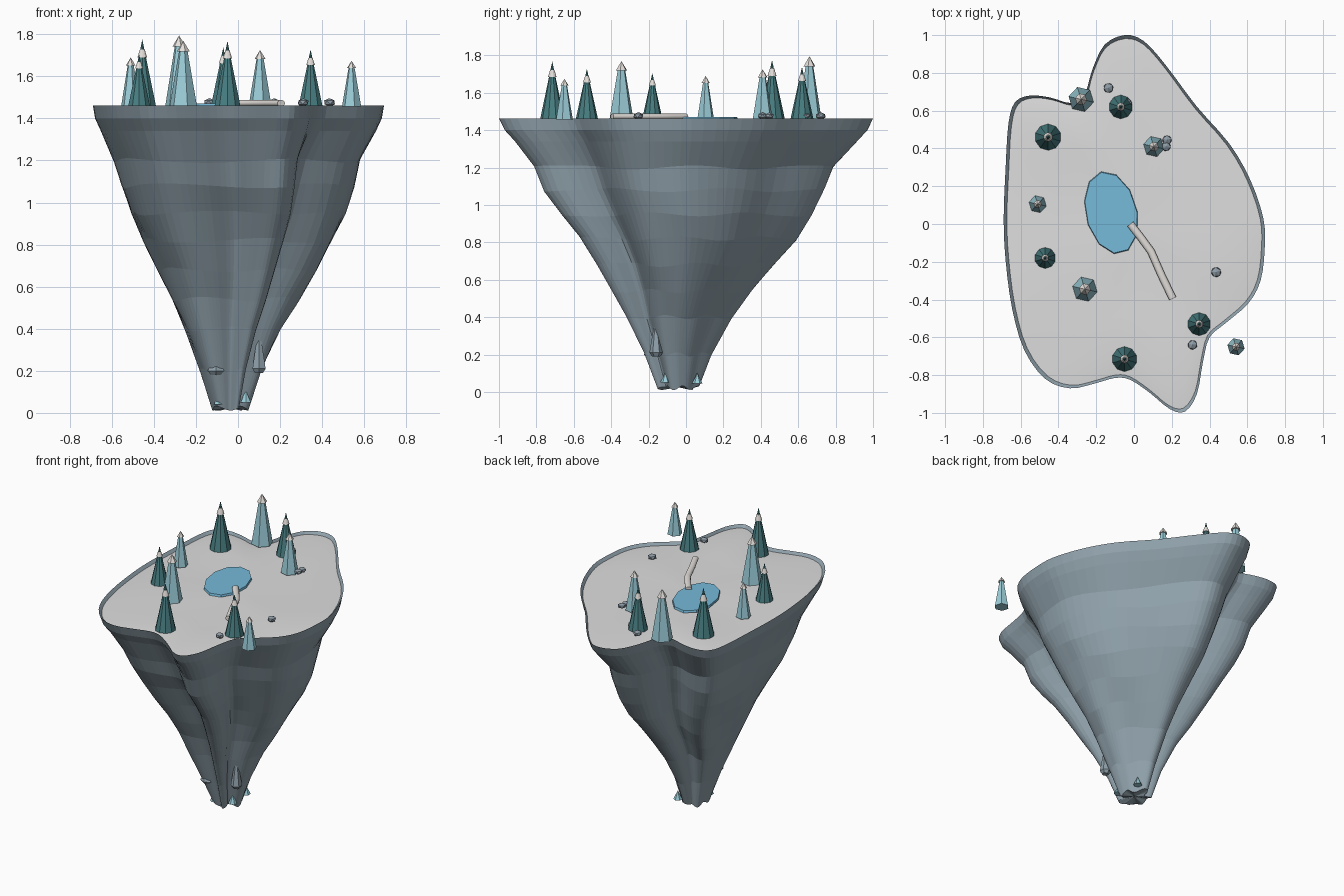
import bpy, bmesh, math, random
from mathutils import Vector, Matrix

if "Cube" in bpy.data.objects:
    bpy.data.objects.remove(bpy.data.objects["Cube"])

random.seed(4)


def material(name, rgb):
    m = bpy.data.materials.new(name)
    m.diffuse_color = (*rgb, 1)
    m.use_nodes = True
    m.node_tree.nodes["Principled BSDF"].inputs["Base Color"].default_value = m.diffuse_color
    return m


ROCK = material("slate_rock", (0.28, 0.36, 0.41))
GROUND = material("pale_ground", (0.73, 0.73, 0.73))
WATER = material("pond_blue", (0.18, 0.49, 0.70))
PINE = material("dark_teal", (0.065, 0.21, 0.225))
ICE = material("ice_blue", (0.33, 0.61, 0.69))
SNOW = material("snow", (0.76, 0.73, 0.70))
STONE = material("boulder_grey", (0.27, 0.33, 0.38))


def finish(bm, name, mats, recalc=True):
    if recalc:
        bmesh.ops.recalc_face_normals(bm, faces=bm.faces)
    me = bpy.data.meshes.new(name)
    bm.to_mesh(me)
    bm.free()
    for m in mats:
        me.materials.append(m)
    ob = bpy.data.objects.new(name, me)
    bpy.context.collection.objects.link(ob)
    return ob


def bridge(bm, a, b):
    n = len(a)
    for i in range(n):
        bm.faces.new((a[i], a[(i + 1) % n], b[(i + 1) % n], b[i]))


def cone(bm, x, y, z, r1, r2, h, sides, mat=0, turn=0.0):
    mtx = Matrix.Translation((x, y, z + h / 2)) @ Matrix.Rotation(turn, 4, 'Z')
    res = bmesh.ops.create_cone(bm, cap_ends=True, segments=sides, radius1=r1,
                                radius2=r2, depth=h, matrix=mtx)
    for f in {f for v in res["verts"] for f in v.link_faces}:
        f.material_index = mat


# Island outline, smoothed with a closed spline
KNOTS = [(-.05, 1), (.05, .97), (.165, .845), (.33, .625), (.505, .425), (.615, .235),
         (.685, .03), (.692, -.13), (.67, -.30), (.605, -.42), (.485, -.525),
         (.40, -.60), (.365, -.73), (.333, -.90), (.27, -.993), (.19, -.98),
         (.085, -.895), (-.02, -.825), (-.10, -.815), (-.21, -.845), (-.34, -.87),
         (-.47, -.82), (-.58, -.67), (-.645, -.45), (-.68, -.19), (-.69, .03),
         (-.68, .29), (-.665, .53), (-.63, .645), (-.55, .68), (-.445, .67),
         (-.33, .64), (-.26, .69), (-.22, .82), (-.155, .95)]
outline = []
for i in range(len(KNOTS)):
    p0, p1, p2, p3 = (Vector(KNOTS[(i + k) % len(KNOTS)]) for k in (-1, 0, 1, 2))
    for t in (0, 1 / 3, 2 / 3):
        outline.append(0.5 * (2 * p1 + (p2 - p0) * t
                              + (2 * p0 - 5 * p1 + 4 * p2 - p3) * t ** 2
                              + (3 * p1 - p0 - 3 * p2 + p3) * t ** 3))
N = len(outline)

# Folds that cut deeper towards the foot: centre, inward shift, width
FOLDS = [((.39, -.62), (-.11, .03), .15), ((-.02, -.82), (.02, .06), .11),
         ((-.31, .65), (.06, -.08), .13)]


def folded(p, amount):
    q = p.copy()
    for c, s, w in FOLDS:
        q += Vector(s) * amount * math.exp(-((p - Vector(c)).length / w) ** 2)
    return q


# Rock body: height, x scale, y scale, x centre, y centre for each ring
RINGS = [(.022, .125, .112, -.037, -.04), (.20, .21, .18, -.033, -.045),
         (.40, .33, .28, -.025, -.038), (.54, .437, .372, -.015, -.018),
         (.68, .545, .477, -.005, 0), (.82, .65, .58, 0, .01),
         (.95, .737, .667, 0, .004), (1.08, .80, .75, -.003, -.008),
         (1.20, .845, .80, -.006, -.013), (1.34, .945, .915, 0, 0),
         (1.40, .985, .97, 0, 0), (1.462, 1, 1, 0, 0), (1.444, .975, .981, 0, 0)]
bm = bmesh.new()
loops = []
for k, (z, sx, sy, cx, cy) in enumerate(RINGS):
    wob = 0.011 if k < 9 else 0.0
    depth = min(1, max(0, (1.42 - z) / .6))
    ring = []
    for p in outline:
        a = math.atan2(p.y, p.x)
        q = folded(p, depth)
        ring.append(bm.verts.new((cx + sx * q.x, cy + sy * q.y,
                                  z + wob * math.sin(5 * a + 1.7 * k))))
    loops.append(ring)
for a, b in zip(loops, loops[1:]):
    bridge(bm, a, b)
hub = bm.verts.new((-.035, -.04, .025))
for i in range(N):
    bm.faces.new((hub, loops[0][(i + 1) % N], loops[0][i]))
# open top: choose the winding from the outer wall
bm.normal_update()
bm.faces.ensure_lookup_table()
f = bm.faces[8 * N]
c = f.calc_center_median()
if f.normal.x * c.x + f.normal.y * c.y < 0:
    bmesh.ops.reverse_faces(bm, faces=bm.faces)
finish(bm, "island_rock", [ROCK], recalc=False)

# Ground surface, slightly uneven, set just inside the rocky lip
bm = bmesh.new()
loops = []
for s in (1, .88, .6, .3):
    loops.append([bm.verts.new((s * .975 * p.x, s * .981 * p.y,
                  1.444 if s == 1 else 1.451 + .003 * math.sin(4 * p.x + 7 * p.y * s)))
                  for p in outline])
for a, b in zip(loops, loops[1:]):
    bridge(bm, a, b)
hub = bm.verts.new((0, 0, 1.453))
for i in range(N):
    bm.faces.new((hub, loops[-1][i], loops[-1][(i + 1) % N]))
bm.normal_update()
if sum(f.normal.z for f in bm.faces) < 0:
    bmesh.ops.reverse_faces(bm, faces=bm.faces)
for f in bm.faces:
    f.smooth = True
finish(bm, "ground", [GROUND], recalc=False)

# Pond: a thin disc
bm = bmesh.new()
bmesh.ops.create_cone(bm, cap_ends=True, segments=11, radius1=1, radius2=.98, depth=1,
                      matrix=Matrix.Translation((-.12, .06, 1.463))
                      @ Matrix.Rotation(math.radians(14), 4, 'Z')
                      @ Matrix.Diagonal((.137, .224, .014, 1)))
finish(bm, "pond", [WATER])

# Stream: a smooth bent tube leaving the pond
PATH = [(-.02, 0), (.035, -.07), (.09, -.145), (.145, -.27), (.205, -.395)]
bm = bmesh.new()
tubes = []
for i, p in enumerate(PATH):
    d = (Vector(PATH[min(i + 1, 4)]) - Vector(PATH[max(i - 1, 0)])).normalized()
    tubes.append([bm.verts.new((p[0] - d.y * .02 * math.cos(a), p[1] + d.x * .02 * math.cos(a),
                                1.472 + .016 * math.sin(a)))
                  for a in (j * math.tau / 12 for j in range(12))])
for a, b in zip(tubes, tubes[1:]):
    bridge(bm, a, b)
for f in bm.faces:
    f.smooth = True
bm.faces.new(tubes[0])
bm.faces.new(tubes[-1])
finish(bm, "stream", [SNOW])

# Dark pines: ten-sided cone with a snow collar below the bare tip
for x, y, r, top in [(-.455, .46, .07, 1.775), (-.47, -.18, .056, 1.705),
                     (-.05, -.715, .066, 1.768), (.345, -.53, .061, 1.728),
                     (-.07, .62, .063, 1.738)]:
    h = top - 1.452
    bm = bmesh.new()
    cone(bm, x, y, 1.452, r, 0, h, 10)
    cone(bm, x, y, 1.452 + .735 * h, .35 * r, .17 * r, .12 * h, 10, 1)
    finish(bm, "dark_pine", [PINE, SNOW])

# Ice trees: six-sided tapered trunk with an overhanging snow cap
for x, y, r, top in [(-.28, .66, .068, 1.795), (.105, .41, .056, 1.725),
                     (-.51, .105, .047, 1.69), (-.26, -.345, .067, 1.768),
                     (.54, -.65, .047, 1.674)]:
    h = top - 1.456
    bm = bmesh.new()
    cone(bm, x, y, 1.456, r, .3 * r, .86 * h, 6, 0, .3)
    cone(bm, x, y, 1.456 + .84 * h, .48 * r, 0, .16 * h, 6, 1, .3)
    finish(bm, "ice_tree", [ICE, SNOW])

# Boulders on the ground
for x, y, r in [(-.135, .72, .029), (.175, .445, .027), (.17, .41, .027),
                (.435, -.255, .029), (.31, -.64, .028), (-.035, .64, .026)]:
    bm = bmesh.new()
    bmesh.ops.create_icosphere(bm, subdivisions=1, radius=r,
                               matrix=Matrix.Translation((x, y, 1.476))
                               @ Matrix.Rotation(random.random() * 3, 4, 'Z')
                               @ Matrix.Diagonal((1, 1, .7, 1)))
    finish(bm, "boulder", [STONE])

# Rock spurs on the lower flank
for x, y, z, r, h in [(-.105, -.18, .20, .045, .07), (.10, -.16, .21, .036, .17)]:
    bm = bmesh.new()
    cone(bm, x, y, z, r, .2 * r, h, 6)
    cone(bm, x, y, z - .02, .6 * r, r, .02, 6)
    finish(bm, "rock_spur", [ROCK])

# Small crystals around the foot
for x, y, z in [(-.09, -.125, .04), (.037, -.11, .05), (.02, .06, .045)]:
    bm = bmesh.new()
    cone(bm, x, y, z, .028, 0, .058, 6)
    finish(bm, "crystal", [ICE])
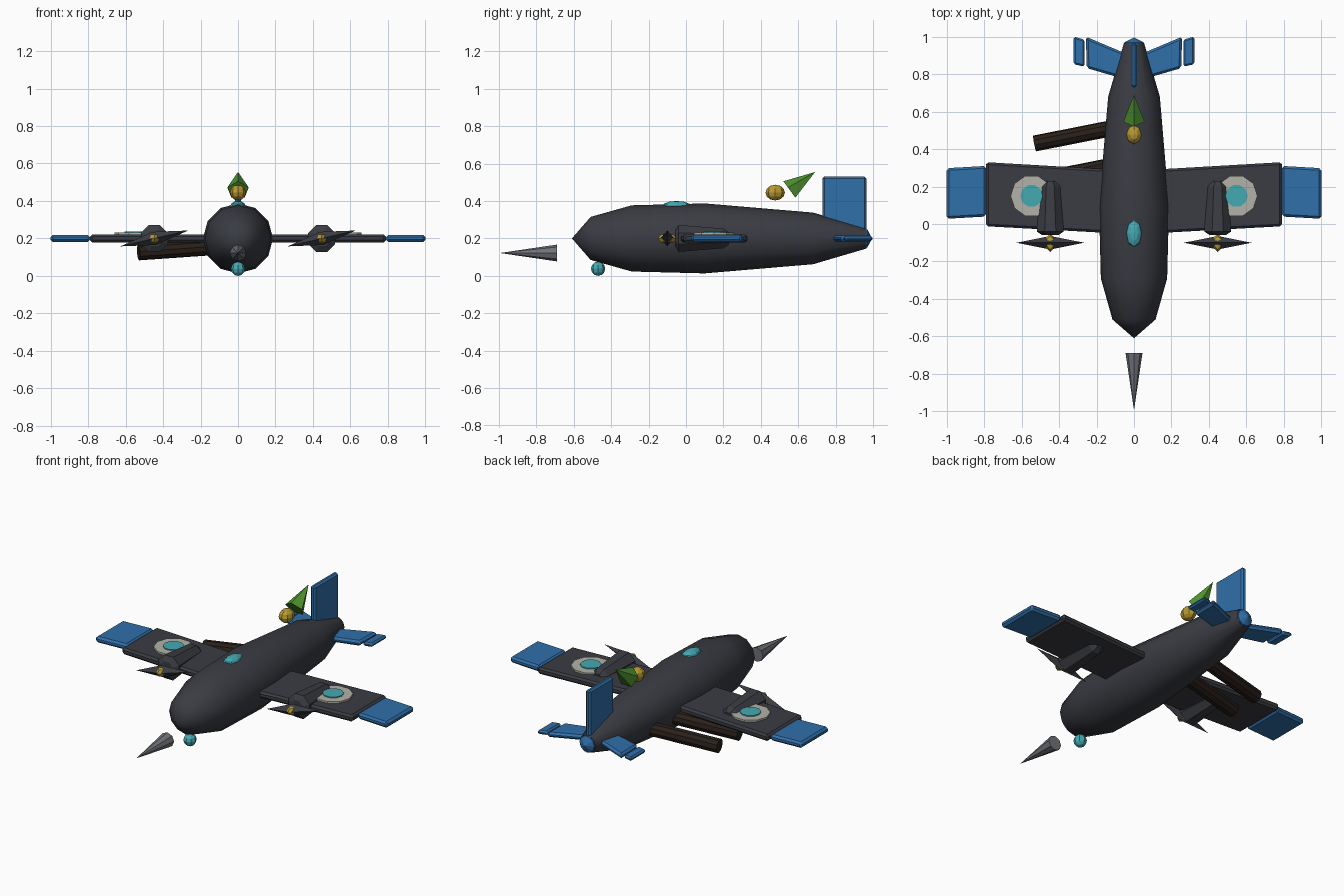
import bpy, bmesh
from math import cos, sin, pi, radians
from mathutils import Vector, Matrix

if "Cube" in bpy.data.objects:
    bpy.data.objects.remove(bpy.data.objects["Cube"])

COLORS = {
    "charcoal": (0.042, 0.045, 0.055), "blue": (0.03, 0.16, 0.40), "teal": (0.06, 0.40, 0.45),
    "gold": (0.48, 0.32, 0.03), "green": (0.08, 0.30, 0.03), "brown": (0.022, 0.014, 0.01),
    "cream": (0.45, 0.45, 0.40), "steel": (0.16, 0.17, 0.19),
}
mats = {}
for key, rgb in COLORS.items():
    mats[key] = bpy.data.materials.new(key)
    mats[key].diffuse_color = (*rgb, 1)


def finish(name, bm, color, smooth=False):
    bmesh.ops.recalc_face_normals(bm, faces=bm.faces)
    for f in bm.faces:
        f.smooth = smooth
    me = bpy.data.meshes.new(name)
    bm.to_mesh(me)
    bm.free()
    me.materials.append(mats[color])
    ob = bpy.data.objects.new(name, me)
    bpy.context.collection.objects.link(ob)
    return ob


def turned(name, base, direction, profile, n, color, roll=0.0, smooth=False):
    """Rings of (distance, radius) along an axis; radius 0 makes a point."""
    bm = bmesh.new()
    rot = Vector((0, 0, 1)).rotation_difference(Vector(direction).normalized()).to_matrix()
    rings = []
    for t, r in profile:
        count = n if r else 1
        rings.append([bm.verts.new(Vector(base) + rot @ Vector(
            (r * cos(roll + 2 * pi * i / n), r * sin(roll + 2 * pi * i / n), t))) for i in range(count)])
    for a, b in zip(rings, rings[1:]):
        for i in range(n):
            j = (i + 1) % n
            quad = [a[i % len(a)], a[j % len(a)], b[j % len(b)], b[i % len(b)]]
            bm.faces.new(list(dict.fromkeys(quad)))
    for end in (rings[0], rings[-1]):
        if len(end) > 1:
            bm.faces.new(end)
    return finish(name, bm, color, smooth)


def ball(name, loc, half, color, u=8, v=6):
    bm = bmesh.new()
    bmesh.ops.create_uvsphere(bm, u_segments=u, v_segments=v, radius=1,
                              matrix=Matrix.LocRotScale(Vector(loc), None, Vector(half)))
    return finish(name, bm, color)


def slab(name, outline, thick, color, bevel=0.012):
    """Flat panel from an x-y outline, centred on z = 0.2."""
    bm = bmesh.new()
    face = bm.faces.new([bm.verts.new((x, y, 0.2 - thick / 2)) for x, y in outline])
    new = bmesh.ops.extrude_face_region(bm, geom=[face])["geom"]
    bmesh.ops.translate(bm, vec=(0, 0, thick), verts=[g for g in new if isinstance(g, bmesh.types.BMVert)])
    ob = finish(name, bm, color)
    mod = ob.modifiers.new("bevel", "BEVEL")
    mod.width, mod.segments = bevel, 1
    return ob


Y = (0, 1, 0)

# Fuselage and tail cap
turned("fuselage", (0, 0, 0.2), Y,
       [(-0.61, 0), (-0.51, 0.115), (-0.29, 0.177), (0.1, 0.187), (0.68, 0.138), (0.965, 0.054)],
       12, "charcoal", smooth=True)
bpy.context.view_layer.objects.active = bpy.data.objects["fuselage"]
bpy.data.objects["fuselage"].select_set(True)
bpy.ops.object.shade_smooth_by_angle(angle=radians(40))
turned("tail_cap", (0, 0, 0.2), Y, [(0.955, 0.056), (0.97, 0.05), (0.995, 0)], 10, "blue")

# Wings, stabilizers, engines
for s, side in ((1, "right"), (-1, "left")):
    def mirror(pts):
        return [(s * x, y) for x, y in pts]

    slab(side + "_wing", mirror([(0.1, -0.05), (0.79, -0.012), (0.79, 0.33), (0.1, 0.29)]), 0.042, "charcoal")
    slab(side + "_wing_tip", mirror([(0.79, 0.04), (1.0, 0.028), (1.0, 0.298), (0.79, 0.31)]), 0.038, "blue")
    slab(side + "_stabilizer", mirror([(0.02, 0.765), (0.252, 0.832), (0.257, 1.0), (0.02, 0.9)]), 0.032, "blue")
    slab(side + "_stabilizer_tip", mirror([(0.264, 0.84), (0.322, 0.853), (0.322, 1.0), (0.264, 0.985)]),
         0.024, "blue", 0.009)
    turned(side + "_roundel", (s * 0.547, 0.15, 0.21), (0, 0, 1), [(0, 0.112), (0.022, 0.112)], 10, "cream")
    turned(side + "_roundel_centre", (s * 0.547, 0.15, 0.21), (0, 0, 1), [(0, 0.06), (0.028, 0.06)], 10, "teal")

    cx = s * 0.447
    turned(side + "_engine", (cx, 0, 0.2), Y,
           [(-0.06, 0.045), (-0.04, 0.078), (0.2, 0.057), (0.23, 0.035)], 8, "charcoal", roll=pi / 8)
    for d, label in ((1, "a"), (-1, "b")):
        turned(f"{side}_propeller_blade_{label}", (cx, -0.1, 0.2), (d * 0.18, 0, d * 0.042),
               [(0, 0.036), (0.186, 0)], 4, "charcoal")
    ball(side + "_spinner", (cx, -0.1, 0.2), (0.028, 0.05, 0.028), "gold", 6, 4)

# Vertical fin
bm = bmesh.new()
bmesh.ops.create_cube(bm, size=1, matrix=Matrix.LocRotScale(
    Vector((0, 0.847, 0.375)), None, Vector((0.032, 0.235, 0.31))))
fin = finish("tail_fin", bm, "blue")
mod = fin.modifiers.new("bevel", "BEVEL")
mod.width, mod.segments = 0.01, 1

# Canopy, belly ball and floating nose spike
ball("canopy", (0, -0.05, 0.37), (0.042, 0.08, 0.03), "teal")
ball("belly_ball", (0, -0.47, 0.038), (0.038, 0.038, 0.038), "teal")
turned("nose_spike", (0, -0.69, 0.122), (0, -1, 0), [(0, 0.045), (0.305, 0)], 8, "steel")

# Gold ball and green cone above the tail
ball("gold_ball", (0, 0.477, 0.445), (0.042, 0.052, 0.042), "gold")
turned("green_cone", (0, 0.556, 0.457), (0, 0.134, 0.098), [(0, 0.06), (0.166, 0)], 5, "green", roll=-pi / 2)

# Two rods on the left side
for i, y in enumerate((0.51, 0.31)):
    turned(f"left_rod_{i + 1}", (-0.1, y + 0.005, 0.155), (-0.43, -0.085, -0.03),
           [(0, 0.043), (0.44, 0.043)], 10, "brown")

for m in bpy.data.materials:
    if m.users and not m.is_grease_pencil:
        m.use_nodes = True
        m.node_tree.nodes["Principled BSDF"].inputs["Base Color"].default_value = m.diffuse_color
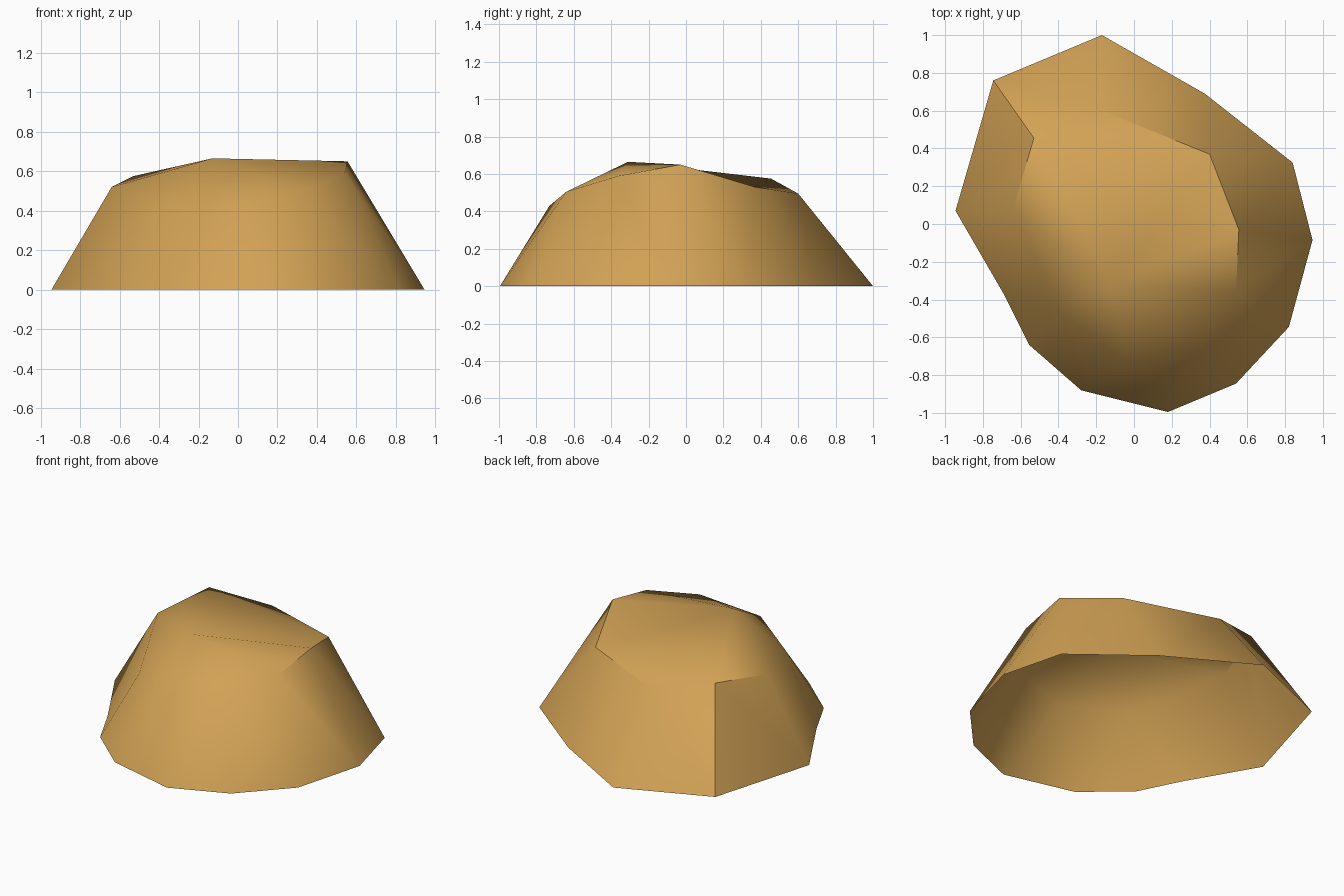
import bpy, bmesh

if "Cube" in bpy.data.objects:
    bpy.data.objects.remove(bpy.data.objects["Cube"])

# Base outline of the boulder, clockwise from back left (z = 0)
base = [(-.745, .76), (-.17, 1), (.375, .69), (.84, .325), (.945, -.085), (.82, -.545),
        (.54, -.845), (.18, -.995), (-.28, -.88), (-.555, -.64), (-.69, -.37), (-.945, .07)]

# Shoulder ring, also clockwise from back left, and the peak
ring = [(-.53, .455, .575), (-.17, .6, .495), (.40, .37, .53), (.555, -.03, .65),
        (.54, -.36, .59), (.35, -.64, .505), (-.03, -.73, .43), (-.385, -.475, .405),
        (-.64, .08, .52)]
peak = (-.13, -.31, .665)

# For each ring point: the first and last base corner it fans out to
fans = [(11, 12), (0, 2), (2, 3), (3, 4), (4, 5), (5, 7), (7, 8), (8, 10), (10, 11)]

bm = bmesh.new()
b = [bm.verts.new((x, y, 0)) for x, y in base]
r = [bm.verts.new(p) for p in ring]
top = bm.verts.new(peak)
nb, nr = len(b), len(r)

# Side walls: a fan under each ring point, then a triangle joining to the next one
for i, (first, last) in enumerate(fans):
    for k in range(first, last):
        bm.faces.new((r[i], b[(k + 1) % nb], b[k % nb]))
    bm.faces.new((r[i], r[(i + 1) % nr], b[last % nb]))

# Cap: back corner dips below the peak, the rest fans round it
bm.faces.new((r[0], r[2], r[1]))
loop = [r[0]] + r[2:]
for i, v in enumerate(loop):
    bm.faces.new((top, loop[(i + 1) % len(loop)], v))

# Smooth shading with a few hard ridges; the bottom stays open
bmesh.ops.recalc_face_normals(bm, faces=bm.faces)
if sum(f.normal.z for f in bm.faces) < 0:
    bmesh.ops.reverse_faces(bm, faces=bm.faces)
for f in bm.faces:
    f.smooth = True
for v1, v2 in ((b[0], r[0]), (r[0], r[8]), (r[1], r[2]), (r[2], r[3]), (r[3], r[4])):
    e = bm.edges.get((v1, v2))
    if e:
        e.smooth = False

mesh = bpy.data.meshes.new("boulder")
bm.to_mesh(mesh)
bm.free()

sand = bpy.data.materials.new("sandstone")
sand.diffuse_color = (.64, .36, .09, 1)
sand.use_nodes = True
sand.node_tree.nodes["Principled BSDF"].inputs["Base Color"].default_value = sand.diffuse_color
mesh.materials.append(sand)
bpy.context.collection.objects.link(bpy.data.objects.new("boulder", mesh))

************

- _WORK ITEM_
A single number is the expected reply: the number of lines in the listing that contain the string "outline".

- _FINAL ANSWER_
10